The Park teems with wildlife and, thanks to Steve’s great eyesight, we were face to face with the most spectacular. In the pale light of dawn we found a lone male lion, just waking up. The lions live on their own until about age eight. They hunt together with another male until they are ready to find an old male and take over a pride. The cubs from the previous male are usually killed when this happens. Once he has his own pride, the male just eats, sleeps and breeds as the females do the hunting.

We found a family of cheetahs, a female and three cubs, who had just made a kill and were finishing breakfast. They finished eating, completely undisturbed by us, then strolled down to a water hole to drink. Two jackals watched carefully, then trotted over to the remains of the carcass. One ate heartily, but one was very nervous and edged away. Unfortunately, he went the wrong way, directly into the path of the cheetah family. One of the big cats gave chase and the jackal narrowly escaped into a burrow in some bushes. The cheetahs were most likely doing this for sport, for they weren’t hungry, but the jackal took it very seriously.

A leopard had also made a kill and pulled the remains of a wildbeeste up into a tree. Over the couple of days we were there, the carcass became just skin and horns. The leopard at one point strolled unconcernedly across a clearing in front of us.

We met bat-eared foxes, hyena, elephants, giraffes and all kinds of gazelles and zebra s and stopped at a pool int the river where hippos were wallowing. If you would like to see just a few of our pictures, including one of Steve with our vehicle, you can click on www.patriciacrossley.com/newsletter/maasaimara.htm.

I’ll be adding more and will let you know when I have a new set posted.

It's so hot here at the moment we can hardly breathe.
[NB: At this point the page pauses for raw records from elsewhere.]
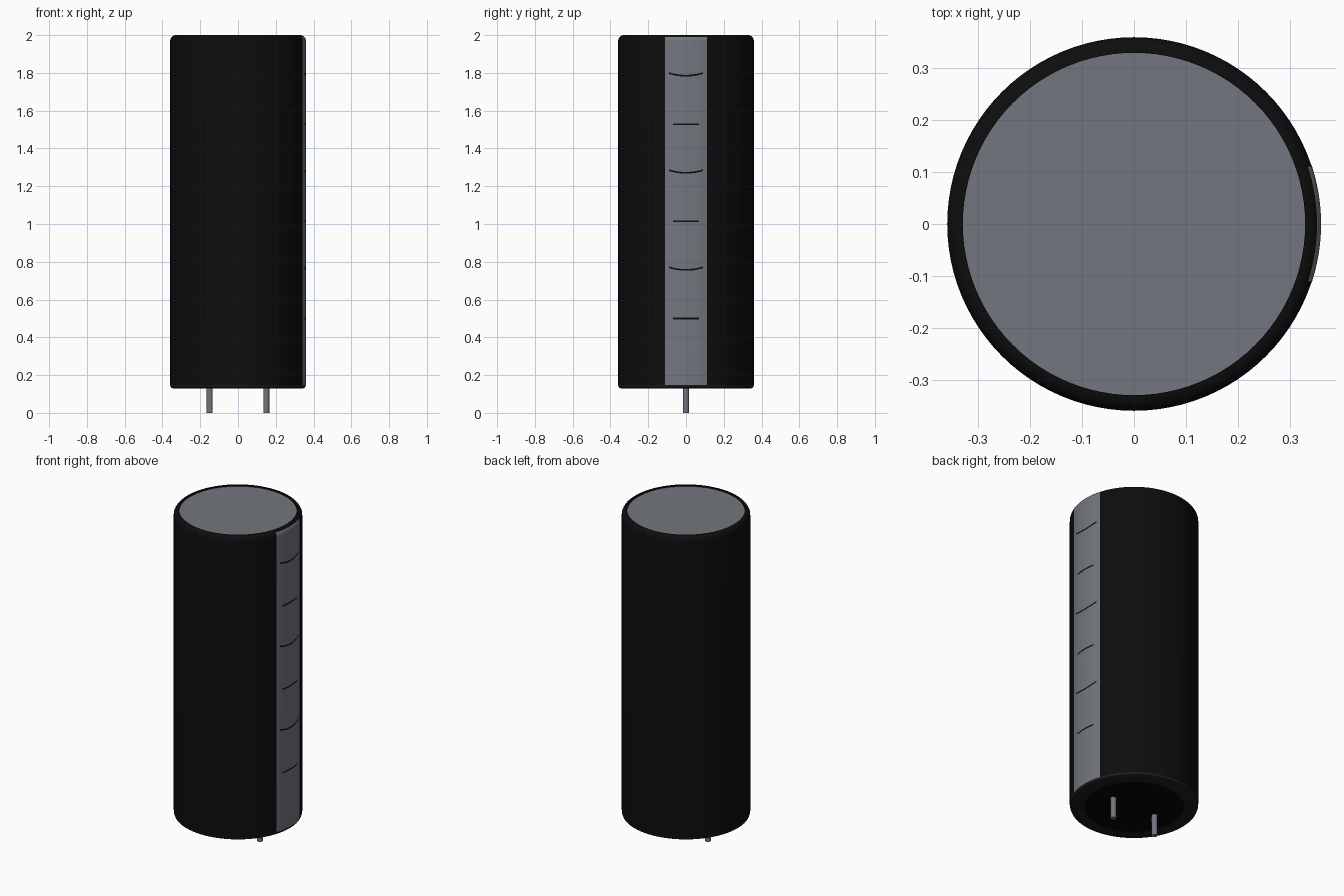
import bpy, bmesh, math

SIDES = 96
R = 0.359            # sleeve radius
TOP, BOTTOM = 2.0, 0.13
ROUND = 0.03         # top edge rounding


def material(name, rgb):
    m = bpy.data.materials.new(name)
    m.use_nodes = True
    m.diffuse_color = (*rgb, 1)
    bsdf = m.node_tree.nodes["Principled BSDF"]
    bsdf.inputs["Base Color"].default_value = (*rgb, 1)
    bsdf.inputs["Roughness"].default_value = 0.6
    return m


def finish(name, bm, mat, angle=35):
    bmesh.ops.remove_doubles(bm, verts=bm.verts, dist=1e-6)
    mesh = bpy.data.meshes.new(name)
    bm.to_mesh(mesh)
    bm.free()
    mesh.materials.append(mat)
    obj = bpy.data.objects.new(name, mesh)
    bpy.context.collection.objects.link(obj)
    bpy.ops.object.select_all(action="DESELECT")
    obj.select_set(True)
    bpy.context.view_layer.objects.active = obj
    bpy.ops.object.shade_smooth_by_angle(angle=math.radians(angle))
    return obj


def sweep(name, profile, mat, start=0.0, turn=math.tau, steps=SIDES):
    """Turn an (r, z) profile, listed from bottom to top, about the z axis."""
    bm = bmesh.new()
    rows = []
    for i in range(steps + 1):
        a = start + turn * i / steps
        rows.append([bm.verts.new((r * math.cos(a), r * math.sin(a), z)) for r, z in profile])
    for a, b in zip(rows, rows[1:]):
        for j in range(len(profile) - 1):
            bm.faces.new((a[j], b[j], b[j + 1], a[j + 1]))
    return finish(name, bm, mat)


def cylinder(name, r, z0, z1, mat, x=0.0, sides=SIDES):
    bm = bmesh.new()
    bmesh.ops.create_cone(bm, cap_ends=True, segments=sides, radius1=r, radius2=r, depth=z1 - z0)
    bmesh.ops.translate(bm, verts=bm.verts, vec=(x, 0, (z0 + z1) / 2))
    return finish(name, bm, mat)


def edge_arc(r, last, steps=8):
    """Rounded top edge from the side wall, up to the given angle in degrees."""
    c = TOP - ROUND
    angles = [math.radians(last) * i / steps for i in range(steps + 1)]
    return [(r - ROUND + ROUND * math.cos(a), c + ROUND * math.sin(a)) for a in angles]


def mark(name, z, half, dip, mat, r=R + 0.0012, thick=0.009, steps=16):
    """Thin line printed on the stripe, sagging by dip at its middle."""
    bm = bmesh.new()
    pairs = []
    for i in range(steps + 1):
        t = 2 * i / steps - 1
        y = half * t
        x = math.sqrt(r * r - y * y)
        zc = z + dip * t * t
        pairs.append([bm.verts.new((x, y, zc + s * thick / 2)) for s in (-1, 1)])
    for a, b in zip(pairs, pairs[1:]):
        bm.faces.new((a[0], b[0], b[1], a[1]))
    return finish(name, bm, mat)


cube = bpy.data.objects.get("Cube")
if cube:
    bpy.data.objects.remove(cube)

black = material("sleeve black", (0.004, 0.004, 0.004))
charcoal = material("base charcoal", (0.012, 0.012, 0.013))
rubber = material("seal black", (0.0015, 0.0015, 0.0015))
grey = material("aluminium grey", (0.17, 0.185, 0.21))

# Sleeve with rounded top rim, and the base ring under it
sweep("sleeve", [(R, 0.147)] + edge_arc(R, 90) + [(R - ROUND, 1.985)], black)
sweep("base_ring", [(0.28, BOTTOM), (0.347, BOTTOM), (0.355, 0.134), (R, 0.147)], charcoal)

# Can top and bottom seal
cylinder("can_top", R - ROUND, 1.975, 1.991, grey)
cylinder("bottom_seal", 0.281, BOTTOM + 0.001, BOTTOM + 0.02, rubber)

# Polarity stripe, wrapped just over the sleeve
half_angle = math.asin(0.112 / R)
sweep("polarity_stripe", [(R + 0.0006, 0.147)] + edge_arc(R + 0.0006, 42), grey,
      -half_angle, 2 * half_angle, 24)

# Alternating curved and straight marks down the stripe
for i in range(6):
    z = 1.785 - 0.257 * i
    if i % 2 == 0:
        mark(f"curved_mark_{i + 1}", z, 0.09, 0.014, black)
    else:
        mark(f"straight_mark_{i + 1}", z, 0.07, 0.0, black)

# Wire leads
for side, x in (("left", 0.15), ("right", -0.15)):
    cylinder(f"{side}_lead", 0.016, 0.0, BOTTOM + 0.01, grey, x, 24)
We had a request for an extra computer class session & had to put it in the afternoon. Never again!! We're into the long rains (heavy rain in the afternoons & sometimes at night)

I did a teacher workshop in a school last week where the roof of 10 classrooms was blown off in storm Sunday night. Books, materials, files all lost or damaged by rain. The mbati (corrugated metal roof) was shredded as it flew and would have cut anyone nearby to ribbons. The only good thing was that no one was in the school. Needless to say, the government doesn't do buildings, but according to the newspaper, there will be an application to a disaster fund. I took some pictures and have put them on my site at www.patriciacrossley.com/newsletter/ekwanda.htm.